If you’re looking for some activities in Oxford, Mississippi, you’ve come to the right place. This city offers an array of local events and attractions. The Oxford City Stadium hosted the Ole Miss Rebels football team from the University of Mississippi. The stadium underwent renovations and expansions throughout the years and was named after professor William Hemingway and coach Johnny Vaught. Locals love to gather in the park’s covered pavilion, which serves as a showcase for the city’s artisanal products.
The town square offers many outdoor options, and is home to an array of restaurants, bars, art galleries, churches, and coffee shops. Historic buildings feature balconies and cast-iron columns, which lend an interesting character to the town’s historic architecture. The current courthouse was constructed in 1871 after the original structure was destroyed in an earthquake. You can also take in the town’s history at the Burns-Belfry Museum & Multicultural Center.
Throughout the year, the University of Mississippi hosts temporary exhibits. Admission is free and hours are 10 am to 6 pm Tuesday through Saturday. While you’re in Oxford, don’t miss out on visiting William Faulkner’s home, Rowan Oak. The writer lived at Rowan Oak for nearly three decades and is believed to have inspired many of his stories. There are also several places to relax in Oxford, including the Holly Springs National Forest.
As the city continues to grow, some of its historic buildings are being demolished, including many of its old homes. This was a shock to residents, who felt overwhelmed and confused by the changes. In addition, the city didn’t have any preservation laws, which lead to the demolition of many old buildings. But with proper preservation laws in place, it’s likely that the Oxford of today will be as charming as the community of old.

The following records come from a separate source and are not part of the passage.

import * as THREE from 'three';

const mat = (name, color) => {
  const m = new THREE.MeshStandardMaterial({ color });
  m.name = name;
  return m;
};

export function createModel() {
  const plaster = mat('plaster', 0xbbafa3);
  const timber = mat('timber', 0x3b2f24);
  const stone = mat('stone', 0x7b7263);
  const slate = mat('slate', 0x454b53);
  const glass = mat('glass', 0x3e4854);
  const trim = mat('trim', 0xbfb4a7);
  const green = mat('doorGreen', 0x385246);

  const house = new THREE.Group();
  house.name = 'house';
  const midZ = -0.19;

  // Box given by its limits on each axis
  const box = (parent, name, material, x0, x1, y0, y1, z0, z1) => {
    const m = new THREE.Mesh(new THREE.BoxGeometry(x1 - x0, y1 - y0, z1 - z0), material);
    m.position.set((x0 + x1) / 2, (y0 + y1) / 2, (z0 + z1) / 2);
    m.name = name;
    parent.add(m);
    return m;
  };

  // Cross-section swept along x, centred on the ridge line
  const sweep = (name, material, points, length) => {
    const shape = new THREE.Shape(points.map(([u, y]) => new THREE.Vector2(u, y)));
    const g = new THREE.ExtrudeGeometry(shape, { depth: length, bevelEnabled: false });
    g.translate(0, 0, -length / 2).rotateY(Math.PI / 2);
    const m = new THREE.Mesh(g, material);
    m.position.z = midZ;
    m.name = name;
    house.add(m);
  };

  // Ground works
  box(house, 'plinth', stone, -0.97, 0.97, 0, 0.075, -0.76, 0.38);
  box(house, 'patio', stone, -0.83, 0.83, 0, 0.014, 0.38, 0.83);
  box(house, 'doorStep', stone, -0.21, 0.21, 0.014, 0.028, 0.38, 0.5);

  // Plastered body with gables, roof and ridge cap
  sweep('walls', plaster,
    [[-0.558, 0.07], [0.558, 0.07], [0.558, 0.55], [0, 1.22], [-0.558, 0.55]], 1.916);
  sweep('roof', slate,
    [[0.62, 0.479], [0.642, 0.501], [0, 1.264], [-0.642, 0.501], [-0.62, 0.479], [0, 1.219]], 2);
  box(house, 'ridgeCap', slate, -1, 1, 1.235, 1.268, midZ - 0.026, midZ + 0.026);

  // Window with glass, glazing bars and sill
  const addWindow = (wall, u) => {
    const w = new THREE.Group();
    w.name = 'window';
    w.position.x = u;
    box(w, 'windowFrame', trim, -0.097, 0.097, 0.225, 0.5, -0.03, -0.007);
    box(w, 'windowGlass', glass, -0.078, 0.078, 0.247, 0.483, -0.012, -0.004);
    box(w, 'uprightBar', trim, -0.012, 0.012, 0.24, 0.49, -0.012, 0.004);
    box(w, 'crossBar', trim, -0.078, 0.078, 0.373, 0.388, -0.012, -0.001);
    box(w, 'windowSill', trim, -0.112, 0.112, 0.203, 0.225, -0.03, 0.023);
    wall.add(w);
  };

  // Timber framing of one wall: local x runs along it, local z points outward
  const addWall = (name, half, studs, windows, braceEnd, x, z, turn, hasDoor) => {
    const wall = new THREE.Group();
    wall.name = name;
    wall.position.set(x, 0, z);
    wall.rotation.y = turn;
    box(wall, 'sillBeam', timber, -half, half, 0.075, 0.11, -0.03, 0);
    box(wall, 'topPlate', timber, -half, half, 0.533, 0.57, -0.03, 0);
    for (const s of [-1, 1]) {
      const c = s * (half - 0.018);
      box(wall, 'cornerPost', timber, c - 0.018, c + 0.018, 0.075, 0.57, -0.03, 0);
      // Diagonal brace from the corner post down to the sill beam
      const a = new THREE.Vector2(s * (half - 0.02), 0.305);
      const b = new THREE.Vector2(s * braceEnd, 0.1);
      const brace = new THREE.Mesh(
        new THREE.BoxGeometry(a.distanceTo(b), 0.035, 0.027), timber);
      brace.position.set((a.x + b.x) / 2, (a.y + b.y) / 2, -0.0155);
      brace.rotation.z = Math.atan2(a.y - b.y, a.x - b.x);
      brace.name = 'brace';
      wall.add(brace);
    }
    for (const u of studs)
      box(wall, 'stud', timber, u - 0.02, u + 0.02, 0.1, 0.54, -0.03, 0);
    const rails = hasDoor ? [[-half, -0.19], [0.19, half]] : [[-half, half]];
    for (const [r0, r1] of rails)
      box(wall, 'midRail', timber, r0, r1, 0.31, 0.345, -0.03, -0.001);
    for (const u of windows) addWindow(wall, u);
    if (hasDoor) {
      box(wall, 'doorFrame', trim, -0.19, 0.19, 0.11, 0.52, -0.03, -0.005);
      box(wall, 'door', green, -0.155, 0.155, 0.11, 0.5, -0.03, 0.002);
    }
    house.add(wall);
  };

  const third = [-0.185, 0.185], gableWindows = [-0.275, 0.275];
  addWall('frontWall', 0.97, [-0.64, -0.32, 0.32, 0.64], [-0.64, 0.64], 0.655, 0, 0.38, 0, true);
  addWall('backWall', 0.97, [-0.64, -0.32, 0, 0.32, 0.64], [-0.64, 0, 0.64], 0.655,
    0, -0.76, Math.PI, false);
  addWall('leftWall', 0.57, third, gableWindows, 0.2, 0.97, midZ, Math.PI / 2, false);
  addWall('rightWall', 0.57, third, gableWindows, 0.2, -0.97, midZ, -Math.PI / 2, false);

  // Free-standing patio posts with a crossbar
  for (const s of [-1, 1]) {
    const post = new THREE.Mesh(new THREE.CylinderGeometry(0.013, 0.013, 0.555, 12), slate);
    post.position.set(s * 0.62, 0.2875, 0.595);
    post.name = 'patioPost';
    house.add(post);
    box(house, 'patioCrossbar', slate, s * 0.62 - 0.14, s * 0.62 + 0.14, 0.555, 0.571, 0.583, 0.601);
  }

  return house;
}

Although Oxford was destroyed during the Civil War, it rebuilt and reopened in 1865 with eighty-six students. It quickly became a vibrant city and a booming college town. The town became known as a “handsome little town” by a Chicago war reporter. Small businesses and cotton were the primary industries of commerce in Oxford, and most residents enjoyed a town-and-gown atmosphere.
For some great southern fare, the city has a number of unique dining options. The City Grocery on the Square, a popular gathering place for locals, serves up soul food favorites such as cornmeal fried oysters, shrimp and grits, and Southern Fried Catfish. The menu even lists mac and cheese as a vegetable. It’s easy to see why this restaurant is a hit amongst Oxford diners.
In addition to its history, Oxford has also won national attention. Its topography is characterized by rolling hills, which made it the ideal setting for the state’s flagship university. Oxford has a vibrant culture and cosmopolitan mix, attracting thousands of visitors each year. Oxford is also home to the University of Mississippi, also known as Ole Miss. If you are looking for a relaxing retreat from the hustle and bustle of the Big City, Oxford might be a good choice for you.